Tube City Almanac

January 17, 2013

'Power' of Words Aids Fight Against Violence

Category: News || By Jason Togyer

Countries have gone to war because of words. Marriages have broken up over wars. And people have killed each other over words.

"There is power behind words," the Rev. Earlene Coleman said yesterday during a rally at McKeesport City Hall. "How many lives have been destroyed by words?"

But if words have the power to destroy, she added, they also have the power to create. Coleman and other community leaders are hoping the new "McKeesport Message" campaign --- a war of words against crime, despair and violence --- helps to spark a new attitude in the city.

Every three months, the city will focus its attention on one simple, positive word. For January, February and March, the message is "respect."

"Many of you look at this and say, 'It's just words on a piece of paper,'" Coleman, pastor of Bethlehem Baptist Church, told about 200 to 300 people --- old and young, black and white, men and women --- who braved the cold and rain to attend the rally.

"But as each of us go to our separate places of worship, we are taught that the world was created when God spoke," she said. "Put the power of your respect, your dignity, your love, your hope, behind your words."

. . .

The McKeesport Message campaign is a project of Mayor Michael Cherepko's Select Committee on Crime and Violence, created last year. Coleman, Carnegie Library Executive Director Jo Ellen Kenney, and the Rev. Darrell Knopp, retired pastor of McKeesport Presbyterian Church, are on the subcommittee crafting the message.

Rally cards and yard signs carrying the message are being distributed this week throughout the city, community leaders said. Banners delivering the message will be strung across the city's main streets, Cherepko said.

The message isn't the only answer to the decline that McKeesport has struggled with for more than a decade, the mayor said, but it's part of a larger picture.
. . .

"There's no question in my mind that this is part of a long-term solution to curbing crime and violence in McKeesport," Cherepko said. "We need everyone to join this battle."

When young people pick up guns to settle their differences, he said, it's easy to "point the blame and say, 'Well, their parents need to do their jobs at home.' Yes, but we also need to step up as a community."

Messages of respect are delivered in schools, churches and at places such as the LaRosa Boys & Girls Club, Cherepko said, "but all too often, our kids leave the school, and it's like shutting off a switch. They need to hear this message out in the community as well."

. . .

State Sen. Jim Brewster, McKeesport Democrat and mayor from 2003 to 2010, said the city needs to start fighting back against those who have turned their backs on the community.

"There are those out there who are more affluent, who have moved away, who know what our needs are here, and you can see what they're thinking when they talk about McKeesport," Brewster said. The city's message needs to be "that our people are still here," he said.
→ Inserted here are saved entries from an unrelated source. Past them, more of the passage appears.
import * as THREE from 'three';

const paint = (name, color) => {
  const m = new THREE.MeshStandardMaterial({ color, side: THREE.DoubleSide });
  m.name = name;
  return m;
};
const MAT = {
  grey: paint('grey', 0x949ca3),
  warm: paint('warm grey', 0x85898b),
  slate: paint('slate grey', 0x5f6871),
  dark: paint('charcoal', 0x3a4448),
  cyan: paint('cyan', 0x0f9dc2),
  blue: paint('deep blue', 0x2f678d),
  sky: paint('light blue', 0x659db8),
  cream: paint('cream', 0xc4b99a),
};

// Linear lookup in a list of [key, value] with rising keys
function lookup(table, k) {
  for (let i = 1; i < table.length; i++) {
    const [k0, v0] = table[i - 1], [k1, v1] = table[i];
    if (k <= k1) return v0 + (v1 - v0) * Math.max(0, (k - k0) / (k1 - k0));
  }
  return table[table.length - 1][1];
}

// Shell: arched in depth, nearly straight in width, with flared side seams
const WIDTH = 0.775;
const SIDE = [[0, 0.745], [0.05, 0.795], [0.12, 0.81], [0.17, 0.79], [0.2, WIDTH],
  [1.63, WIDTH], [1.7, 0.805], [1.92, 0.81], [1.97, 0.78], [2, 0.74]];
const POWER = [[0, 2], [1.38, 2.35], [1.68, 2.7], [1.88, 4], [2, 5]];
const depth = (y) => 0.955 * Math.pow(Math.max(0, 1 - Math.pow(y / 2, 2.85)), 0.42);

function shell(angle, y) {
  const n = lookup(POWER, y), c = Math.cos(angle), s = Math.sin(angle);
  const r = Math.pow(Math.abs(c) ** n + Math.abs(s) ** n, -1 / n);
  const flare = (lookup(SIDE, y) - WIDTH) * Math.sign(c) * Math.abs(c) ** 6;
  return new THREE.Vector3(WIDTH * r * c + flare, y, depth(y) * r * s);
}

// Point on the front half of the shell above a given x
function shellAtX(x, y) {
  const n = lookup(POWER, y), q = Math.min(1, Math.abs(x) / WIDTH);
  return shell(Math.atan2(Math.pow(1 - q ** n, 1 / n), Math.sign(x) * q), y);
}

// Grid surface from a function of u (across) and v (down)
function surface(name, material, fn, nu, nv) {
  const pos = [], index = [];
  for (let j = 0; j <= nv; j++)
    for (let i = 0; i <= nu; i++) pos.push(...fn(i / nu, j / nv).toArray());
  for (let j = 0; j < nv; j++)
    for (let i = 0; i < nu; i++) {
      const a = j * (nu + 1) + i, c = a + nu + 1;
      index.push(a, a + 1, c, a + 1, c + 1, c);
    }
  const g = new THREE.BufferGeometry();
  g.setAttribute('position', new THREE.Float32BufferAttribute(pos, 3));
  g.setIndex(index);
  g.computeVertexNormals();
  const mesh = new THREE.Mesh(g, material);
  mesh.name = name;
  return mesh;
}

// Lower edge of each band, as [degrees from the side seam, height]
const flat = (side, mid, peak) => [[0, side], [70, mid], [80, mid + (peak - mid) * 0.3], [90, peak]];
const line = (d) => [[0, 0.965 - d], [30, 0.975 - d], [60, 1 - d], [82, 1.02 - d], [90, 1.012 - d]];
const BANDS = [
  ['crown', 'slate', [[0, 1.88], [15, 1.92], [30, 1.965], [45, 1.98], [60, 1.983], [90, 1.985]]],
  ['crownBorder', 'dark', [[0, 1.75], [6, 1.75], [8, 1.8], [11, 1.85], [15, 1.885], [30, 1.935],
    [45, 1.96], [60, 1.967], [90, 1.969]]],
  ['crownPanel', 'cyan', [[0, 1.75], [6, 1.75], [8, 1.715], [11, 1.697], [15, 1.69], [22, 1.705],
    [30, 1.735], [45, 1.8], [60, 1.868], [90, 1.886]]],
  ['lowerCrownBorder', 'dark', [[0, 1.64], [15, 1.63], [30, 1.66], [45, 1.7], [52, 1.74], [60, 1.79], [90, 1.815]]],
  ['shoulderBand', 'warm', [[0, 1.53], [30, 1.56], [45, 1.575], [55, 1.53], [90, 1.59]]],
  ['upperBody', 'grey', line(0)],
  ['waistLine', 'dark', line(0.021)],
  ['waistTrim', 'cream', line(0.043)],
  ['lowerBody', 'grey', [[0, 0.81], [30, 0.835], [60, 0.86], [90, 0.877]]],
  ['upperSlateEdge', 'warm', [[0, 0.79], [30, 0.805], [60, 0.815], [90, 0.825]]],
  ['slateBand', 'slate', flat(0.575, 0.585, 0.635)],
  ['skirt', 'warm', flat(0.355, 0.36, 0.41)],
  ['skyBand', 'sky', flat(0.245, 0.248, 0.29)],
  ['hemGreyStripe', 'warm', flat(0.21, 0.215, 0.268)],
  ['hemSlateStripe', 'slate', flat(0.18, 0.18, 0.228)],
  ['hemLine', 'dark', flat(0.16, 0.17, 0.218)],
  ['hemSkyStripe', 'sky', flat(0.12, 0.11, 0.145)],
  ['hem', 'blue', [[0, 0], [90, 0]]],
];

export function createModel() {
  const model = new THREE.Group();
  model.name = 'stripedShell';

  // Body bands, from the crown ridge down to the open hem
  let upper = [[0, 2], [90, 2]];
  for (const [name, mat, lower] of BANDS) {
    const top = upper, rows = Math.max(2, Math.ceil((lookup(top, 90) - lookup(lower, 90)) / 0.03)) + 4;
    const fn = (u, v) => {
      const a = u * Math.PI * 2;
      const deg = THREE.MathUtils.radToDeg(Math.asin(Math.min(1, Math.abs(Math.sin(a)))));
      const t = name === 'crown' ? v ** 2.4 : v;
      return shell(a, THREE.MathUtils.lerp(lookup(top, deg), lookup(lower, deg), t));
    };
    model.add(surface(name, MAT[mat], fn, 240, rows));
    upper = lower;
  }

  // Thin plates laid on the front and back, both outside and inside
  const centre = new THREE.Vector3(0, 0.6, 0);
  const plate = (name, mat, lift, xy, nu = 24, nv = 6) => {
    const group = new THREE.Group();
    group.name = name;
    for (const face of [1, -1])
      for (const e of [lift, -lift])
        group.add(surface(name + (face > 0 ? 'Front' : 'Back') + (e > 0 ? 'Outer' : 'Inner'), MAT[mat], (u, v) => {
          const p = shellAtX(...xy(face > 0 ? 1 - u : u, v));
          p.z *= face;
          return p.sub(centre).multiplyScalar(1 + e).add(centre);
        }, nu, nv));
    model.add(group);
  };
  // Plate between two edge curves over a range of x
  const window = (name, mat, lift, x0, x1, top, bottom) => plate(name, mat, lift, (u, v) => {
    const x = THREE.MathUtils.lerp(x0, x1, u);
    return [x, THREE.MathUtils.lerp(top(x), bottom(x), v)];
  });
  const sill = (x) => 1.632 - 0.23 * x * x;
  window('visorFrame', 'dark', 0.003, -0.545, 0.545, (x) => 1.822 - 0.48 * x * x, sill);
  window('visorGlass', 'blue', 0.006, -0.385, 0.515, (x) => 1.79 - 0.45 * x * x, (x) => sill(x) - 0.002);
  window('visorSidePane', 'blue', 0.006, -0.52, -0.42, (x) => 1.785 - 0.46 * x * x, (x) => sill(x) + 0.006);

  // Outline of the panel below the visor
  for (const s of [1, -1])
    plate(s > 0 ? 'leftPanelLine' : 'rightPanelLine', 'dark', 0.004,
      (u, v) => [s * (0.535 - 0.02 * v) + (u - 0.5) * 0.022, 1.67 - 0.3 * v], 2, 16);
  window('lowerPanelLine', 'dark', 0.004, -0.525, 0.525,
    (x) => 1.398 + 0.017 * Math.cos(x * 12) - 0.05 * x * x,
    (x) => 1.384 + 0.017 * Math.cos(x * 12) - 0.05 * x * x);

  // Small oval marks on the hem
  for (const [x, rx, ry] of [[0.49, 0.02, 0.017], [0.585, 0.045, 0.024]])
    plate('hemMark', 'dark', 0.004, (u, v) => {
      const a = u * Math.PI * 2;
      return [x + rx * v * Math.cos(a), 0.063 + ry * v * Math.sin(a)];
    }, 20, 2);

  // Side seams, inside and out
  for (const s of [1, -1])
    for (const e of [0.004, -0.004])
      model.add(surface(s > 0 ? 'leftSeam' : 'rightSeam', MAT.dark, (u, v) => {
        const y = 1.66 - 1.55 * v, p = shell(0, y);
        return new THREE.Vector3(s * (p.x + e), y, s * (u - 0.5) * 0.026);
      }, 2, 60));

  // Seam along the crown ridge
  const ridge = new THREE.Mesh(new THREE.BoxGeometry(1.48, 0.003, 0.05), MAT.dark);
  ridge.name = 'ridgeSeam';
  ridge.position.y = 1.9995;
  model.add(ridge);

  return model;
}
"Our teachers continue to teach, our pastors continue to pray, our parents continue to parent and our leaders continue to lead," Brewster said, adding that "when we were kids, people used to say, when a bone breaks, it grows back stronger."

"Don't let pettiness get in the way of the big picture," he said. "We're going to disagree on who's going to win the Super Bowl, or all of these things we talk about every day. But when someone dies in your city, someone else's heart is broken, and the image of your city is impacted."

Feedback on “'Power' of Words Aids Fight Against Violence”

Personal information

IMPORTANT: If your comment is being rejected with a message "SPAM IS NOT APPRECIATED," it may be due to a bug in our spam filter.

We apologize and we hope to correct the problem soon. Please email your comment to tubecitytiger at gmail dot com and we will make sure your comment is posted.

Due to abuse by a handful of people, we will no longer accept anonymous comments. You may request to use a pen name or to have your real name withheld, but you may not comment anonymously, and you must give us a verifiable email address and/or phone number.

To help block automated comment spam, we now require you to answer this silly question.


Remember your information?

Small print: All html tags except <b> and <i> will be removed from your comment. You can make links by just typing the url or mail-address.

Terms of Service: Tube City Community Media Inc. encourages discussion and debate, and welcomes dissenting opinions. However, the corporation cannot and will not vouch for the accuracy of comments.

Opinions expressed in the comments are those of the posters, and do not reflect those of Tube City Community Media Inc., its directors or affiliates.

Under 47 U.S.C. 230, the corporation is not legally responsible for opinions expressed in the comments. However: We reserve the right to delete comments for any or no reason, including comments that are libelous, defamatory, infringing, inappropriate or offensive. We also reserve the right to ban individuals with or without warning.

Posting a comment at gives the corporation a perpetual, free license to reprint or republish that comment.

Posting a comment at or any related site operated by Tube City Community Media Inc. implies acceptance of these terms.